> Your goal
Can you restate the lines of the entries below, word for word, from the first one through the line that includes "grey.diffuse_color = (0.45, 0.45, 0.45, 1)"?

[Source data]
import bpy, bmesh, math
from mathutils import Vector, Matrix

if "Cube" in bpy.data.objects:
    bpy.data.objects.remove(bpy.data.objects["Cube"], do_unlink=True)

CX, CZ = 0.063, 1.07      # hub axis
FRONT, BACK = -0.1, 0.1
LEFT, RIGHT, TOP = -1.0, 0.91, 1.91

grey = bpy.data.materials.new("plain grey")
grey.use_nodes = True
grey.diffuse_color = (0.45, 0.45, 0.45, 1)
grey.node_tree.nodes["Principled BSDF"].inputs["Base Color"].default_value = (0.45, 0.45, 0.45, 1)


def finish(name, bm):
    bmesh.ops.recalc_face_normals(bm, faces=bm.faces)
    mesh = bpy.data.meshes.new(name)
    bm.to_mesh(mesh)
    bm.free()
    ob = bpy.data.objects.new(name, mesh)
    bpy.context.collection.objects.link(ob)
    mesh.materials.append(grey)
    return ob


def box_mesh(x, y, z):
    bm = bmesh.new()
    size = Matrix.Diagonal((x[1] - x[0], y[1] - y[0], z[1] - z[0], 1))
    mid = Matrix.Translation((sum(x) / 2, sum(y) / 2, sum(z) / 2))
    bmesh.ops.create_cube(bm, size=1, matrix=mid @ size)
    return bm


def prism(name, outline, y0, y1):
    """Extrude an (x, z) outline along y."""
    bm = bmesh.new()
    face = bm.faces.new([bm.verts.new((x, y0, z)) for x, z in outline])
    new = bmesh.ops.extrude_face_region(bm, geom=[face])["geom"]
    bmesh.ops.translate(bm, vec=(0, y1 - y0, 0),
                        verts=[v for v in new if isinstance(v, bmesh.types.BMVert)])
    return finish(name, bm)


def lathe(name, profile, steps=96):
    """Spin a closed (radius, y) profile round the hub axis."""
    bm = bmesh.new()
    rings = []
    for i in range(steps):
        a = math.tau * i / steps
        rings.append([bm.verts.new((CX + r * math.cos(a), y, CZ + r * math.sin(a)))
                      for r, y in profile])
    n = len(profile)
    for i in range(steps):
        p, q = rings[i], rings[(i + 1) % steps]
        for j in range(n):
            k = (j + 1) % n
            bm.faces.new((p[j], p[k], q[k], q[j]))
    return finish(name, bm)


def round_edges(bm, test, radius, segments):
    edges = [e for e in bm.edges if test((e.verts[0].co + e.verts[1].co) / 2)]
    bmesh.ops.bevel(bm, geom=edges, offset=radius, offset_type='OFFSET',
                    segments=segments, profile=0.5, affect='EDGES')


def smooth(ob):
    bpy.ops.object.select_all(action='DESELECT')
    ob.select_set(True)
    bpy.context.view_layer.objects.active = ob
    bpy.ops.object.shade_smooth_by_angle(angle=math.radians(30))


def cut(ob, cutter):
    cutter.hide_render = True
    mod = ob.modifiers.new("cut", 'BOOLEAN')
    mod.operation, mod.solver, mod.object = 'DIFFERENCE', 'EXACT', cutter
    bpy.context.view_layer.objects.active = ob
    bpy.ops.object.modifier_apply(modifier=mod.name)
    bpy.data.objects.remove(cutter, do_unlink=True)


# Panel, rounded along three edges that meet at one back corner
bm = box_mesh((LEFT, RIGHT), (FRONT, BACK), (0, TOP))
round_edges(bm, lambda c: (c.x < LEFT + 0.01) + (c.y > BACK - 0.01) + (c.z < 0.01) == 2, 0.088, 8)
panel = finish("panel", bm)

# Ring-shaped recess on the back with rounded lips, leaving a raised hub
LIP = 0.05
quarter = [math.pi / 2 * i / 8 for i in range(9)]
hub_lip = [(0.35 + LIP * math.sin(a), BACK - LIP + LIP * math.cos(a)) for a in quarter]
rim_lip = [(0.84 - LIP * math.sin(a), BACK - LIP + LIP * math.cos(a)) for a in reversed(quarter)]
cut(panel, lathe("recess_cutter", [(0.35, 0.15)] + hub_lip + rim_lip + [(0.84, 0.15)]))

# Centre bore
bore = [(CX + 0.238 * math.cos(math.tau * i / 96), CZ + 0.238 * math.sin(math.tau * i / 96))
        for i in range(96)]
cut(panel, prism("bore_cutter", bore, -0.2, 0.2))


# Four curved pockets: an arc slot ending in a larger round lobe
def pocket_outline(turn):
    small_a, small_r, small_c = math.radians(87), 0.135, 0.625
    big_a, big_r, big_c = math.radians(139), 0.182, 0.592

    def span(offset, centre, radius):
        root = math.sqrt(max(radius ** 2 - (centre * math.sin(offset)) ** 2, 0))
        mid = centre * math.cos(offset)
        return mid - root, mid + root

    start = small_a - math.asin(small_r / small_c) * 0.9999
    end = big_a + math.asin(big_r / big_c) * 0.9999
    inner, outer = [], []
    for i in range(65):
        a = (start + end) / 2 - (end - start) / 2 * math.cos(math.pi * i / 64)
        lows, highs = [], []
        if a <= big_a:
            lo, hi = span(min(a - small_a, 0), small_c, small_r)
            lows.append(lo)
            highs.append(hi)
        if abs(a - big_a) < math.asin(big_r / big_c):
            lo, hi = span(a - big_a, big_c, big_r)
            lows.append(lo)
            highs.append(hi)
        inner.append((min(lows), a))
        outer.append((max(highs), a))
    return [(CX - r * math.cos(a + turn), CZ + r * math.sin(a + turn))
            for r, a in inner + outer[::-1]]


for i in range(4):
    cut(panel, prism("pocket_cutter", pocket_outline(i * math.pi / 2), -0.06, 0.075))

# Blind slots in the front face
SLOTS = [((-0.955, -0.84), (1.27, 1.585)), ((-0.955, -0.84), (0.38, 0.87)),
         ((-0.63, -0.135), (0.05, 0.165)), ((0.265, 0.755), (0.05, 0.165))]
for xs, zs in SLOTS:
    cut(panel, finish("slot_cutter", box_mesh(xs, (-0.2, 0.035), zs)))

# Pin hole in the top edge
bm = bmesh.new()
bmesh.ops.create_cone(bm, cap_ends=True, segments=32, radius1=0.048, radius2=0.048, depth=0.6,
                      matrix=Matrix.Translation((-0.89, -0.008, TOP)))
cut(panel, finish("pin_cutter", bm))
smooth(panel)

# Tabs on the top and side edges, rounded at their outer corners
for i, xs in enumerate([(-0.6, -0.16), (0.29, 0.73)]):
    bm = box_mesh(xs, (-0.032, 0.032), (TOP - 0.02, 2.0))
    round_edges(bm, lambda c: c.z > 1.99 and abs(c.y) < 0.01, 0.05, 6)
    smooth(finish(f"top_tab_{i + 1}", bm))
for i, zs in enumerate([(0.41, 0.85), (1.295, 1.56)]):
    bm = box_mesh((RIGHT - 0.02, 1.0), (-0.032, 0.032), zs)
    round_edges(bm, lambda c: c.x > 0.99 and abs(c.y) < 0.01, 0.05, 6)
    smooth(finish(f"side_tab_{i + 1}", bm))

> Exercise result
import bpy, bmesh, math
from mathutils import Vector, Matrix

if "Cube" in bpy.data.objects:
    bpy.data.objects.remove(bpy.data.objects["Cube"], do_unlink=True)

CX, CZ = 0.063, 1.07      # hub axis
FRONT, BACK = -0.1, 0.1
LEFT, RIGHT, TOP = -1.0, 0.91, 1.91

grey = bpy.data.materials.new("plain grey")
grey.use_nodes = True
grey.diffuse_color = (0.45, 0.45, 0.45, 1)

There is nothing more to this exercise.